In Santiago, Chile, Vice President Pence said his heart was back in Virginia. Pence also said he prayed that in the U.S. "the few" would not "divide the many." (Reuters)

SANTIAGO, Chile — Vice President Pence says he is standing by President Trump in the aftermath of deadly violence at a white supremacist rally in Charlottesville, but he declined Wednesday to defend the president’s statement from the day before that “both sides” were to blame.

Asked at a news conference whether he agreed with Trump that there were good people among the white supremacist demonstrators, and that there was blame to be had on both sides, Pence largely sidestepped the question.

“What happened in Charlottesville was a tragedy, and the president has been clear on this tragedy and so have I,” Pence said. “I spoke at length about this heartbreaking situation on Sunday night in Colombia, and I stand with the president, and I stand by those words.”

Pence also was asked and would not comment about Trump’s off-the-cuff comparison of Confederate generals Robert E. Lee and Stonewall Jackson with Founding Fathers George Washington and Thomas Jefferson, the first and third U.S. presidents.

On Sunday night in Cartagena, the Colombian port city where he opened his week-long trip to Latin America, Pence was asked about Trump’s initial response to the Charlottesville violence. The vice president was far more forceful in his denunciation that evening than was his boss on Saturday.

With Trump drawing intense criticism for failing to single out white supremacists following Saturday's events, Pence told reporters in Cartagena: “We have no tolerance for hate and violence, from white supremacists, neo-Nazis or the KKK. These dangerous fringe groups have no place in American public life.”

Pence made his Wednesday comments in Santiago following a bilateral meeting at the presidential palace with Chilean President Michelle Bachelet. The two leaders delivered prepared remarks at a news event, and then Bachelet left the room without taking any questions from journalists. Pence remained at his lectern and answered questions from two U.S. journalists traveling with him, one about North Korea and one about Charlottesville.

“While I am here in Chile,” Pence said, “our hearts are in Charlottesville, because just a few short hours ago, family and friends gathered to say farewell to a remarkable young woman, Heather Heyer.

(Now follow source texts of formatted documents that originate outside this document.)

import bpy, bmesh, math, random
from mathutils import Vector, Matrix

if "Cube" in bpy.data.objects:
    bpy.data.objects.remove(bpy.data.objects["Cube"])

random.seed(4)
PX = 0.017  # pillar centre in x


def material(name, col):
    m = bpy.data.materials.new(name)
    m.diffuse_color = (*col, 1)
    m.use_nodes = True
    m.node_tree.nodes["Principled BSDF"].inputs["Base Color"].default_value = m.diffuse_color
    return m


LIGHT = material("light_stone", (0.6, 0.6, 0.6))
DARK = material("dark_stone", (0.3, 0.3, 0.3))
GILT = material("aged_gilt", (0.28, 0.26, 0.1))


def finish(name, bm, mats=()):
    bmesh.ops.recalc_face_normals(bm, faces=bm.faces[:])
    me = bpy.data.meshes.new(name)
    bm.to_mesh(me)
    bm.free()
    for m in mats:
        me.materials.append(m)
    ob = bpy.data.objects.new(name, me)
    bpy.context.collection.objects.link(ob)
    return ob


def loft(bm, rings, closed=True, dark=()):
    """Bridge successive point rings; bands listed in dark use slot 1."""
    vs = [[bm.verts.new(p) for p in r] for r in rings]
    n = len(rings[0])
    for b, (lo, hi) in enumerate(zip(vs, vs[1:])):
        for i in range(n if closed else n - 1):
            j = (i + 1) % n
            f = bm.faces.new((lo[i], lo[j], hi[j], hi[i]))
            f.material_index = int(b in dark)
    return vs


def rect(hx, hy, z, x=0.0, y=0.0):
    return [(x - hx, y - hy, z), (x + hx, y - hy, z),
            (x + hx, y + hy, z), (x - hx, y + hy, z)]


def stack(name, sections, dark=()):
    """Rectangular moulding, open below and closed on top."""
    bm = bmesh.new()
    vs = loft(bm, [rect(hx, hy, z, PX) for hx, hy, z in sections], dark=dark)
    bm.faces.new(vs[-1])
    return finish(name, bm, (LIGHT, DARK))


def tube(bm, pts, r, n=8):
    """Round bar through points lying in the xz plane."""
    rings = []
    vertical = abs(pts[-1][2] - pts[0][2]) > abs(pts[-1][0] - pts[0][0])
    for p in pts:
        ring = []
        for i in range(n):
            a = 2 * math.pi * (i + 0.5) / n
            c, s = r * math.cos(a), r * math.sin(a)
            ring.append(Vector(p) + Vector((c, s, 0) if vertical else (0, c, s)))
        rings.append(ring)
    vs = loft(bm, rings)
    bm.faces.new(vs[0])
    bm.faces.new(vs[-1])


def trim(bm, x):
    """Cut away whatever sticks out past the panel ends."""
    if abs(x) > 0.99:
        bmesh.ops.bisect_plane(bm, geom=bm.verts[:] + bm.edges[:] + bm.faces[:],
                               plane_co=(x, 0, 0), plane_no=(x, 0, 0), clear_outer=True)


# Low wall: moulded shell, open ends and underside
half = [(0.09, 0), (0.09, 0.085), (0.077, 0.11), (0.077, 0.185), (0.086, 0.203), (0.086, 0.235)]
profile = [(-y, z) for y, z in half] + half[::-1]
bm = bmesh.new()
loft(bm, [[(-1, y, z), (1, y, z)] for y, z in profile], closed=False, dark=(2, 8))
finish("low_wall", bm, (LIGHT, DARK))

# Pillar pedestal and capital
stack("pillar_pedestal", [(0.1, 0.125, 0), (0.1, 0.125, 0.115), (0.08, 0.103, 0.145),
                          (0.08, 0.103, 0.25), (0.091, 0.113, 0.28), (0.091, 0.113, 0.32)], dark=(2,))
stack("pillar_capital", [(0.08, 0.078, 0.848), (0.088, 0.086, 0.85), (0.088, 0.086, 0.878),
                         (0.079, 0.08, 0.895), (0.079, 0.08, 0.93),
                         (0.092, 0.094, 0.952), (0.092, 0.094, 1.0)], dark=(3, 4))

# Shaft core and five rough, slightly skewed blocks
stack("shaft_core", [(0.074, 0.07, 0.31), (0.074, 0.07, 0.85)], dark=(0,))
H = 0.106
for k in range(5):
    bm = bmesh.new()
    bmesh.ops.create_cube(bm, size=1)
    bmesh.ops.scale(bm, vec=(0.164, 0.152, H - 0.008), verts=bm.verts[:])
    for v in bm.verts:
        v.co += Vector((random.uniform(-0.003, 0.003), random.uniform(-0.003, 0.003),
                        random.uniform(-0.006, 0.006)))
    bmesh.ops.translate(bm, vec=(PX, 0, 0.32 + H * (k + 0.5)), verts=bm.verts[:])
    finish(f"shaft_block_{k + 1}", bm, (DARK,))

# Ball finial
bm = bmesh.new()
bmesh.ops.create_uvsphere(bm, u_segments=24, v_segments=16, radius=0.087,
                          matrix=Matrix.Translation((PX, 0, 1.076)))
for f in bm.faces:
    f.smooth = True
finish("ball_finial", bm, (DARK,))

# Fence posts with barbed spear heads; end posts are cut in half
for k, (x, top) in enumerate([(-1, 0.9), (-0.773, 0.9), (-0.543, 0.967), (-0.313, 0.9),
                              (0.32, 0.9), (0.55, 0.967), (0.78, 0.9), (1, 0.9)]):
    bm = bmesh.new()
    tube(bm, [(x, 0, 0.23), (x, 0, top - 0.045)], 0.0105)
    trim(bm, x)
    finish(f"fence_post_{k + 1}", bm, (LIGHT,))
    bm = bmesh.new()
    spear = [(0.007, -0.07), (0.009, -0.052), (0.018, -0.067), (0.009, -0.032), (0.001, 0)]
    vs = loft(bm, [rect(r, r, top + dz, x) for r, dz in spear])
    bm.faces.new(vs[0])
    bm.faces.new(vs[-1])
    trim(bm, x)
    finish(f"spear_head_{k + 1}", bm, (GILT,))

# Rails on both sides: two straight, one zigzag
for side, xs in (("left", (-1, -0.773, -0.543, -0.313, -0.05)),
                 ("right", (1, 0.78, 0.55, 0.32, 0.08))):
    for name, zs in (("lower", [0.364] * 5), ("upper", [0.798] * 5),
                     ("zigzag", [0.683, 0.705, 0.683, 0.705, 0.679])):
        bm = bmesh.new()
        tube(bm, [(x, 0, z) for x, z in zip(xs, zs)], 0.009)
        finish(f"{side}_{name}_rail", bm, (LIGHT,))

And we’ve been praying. We’ve been praying for God’s peace and comfort for her family and her friends and her loved ones. And we’re also praying that in America that we will not allow the few to divide the many.”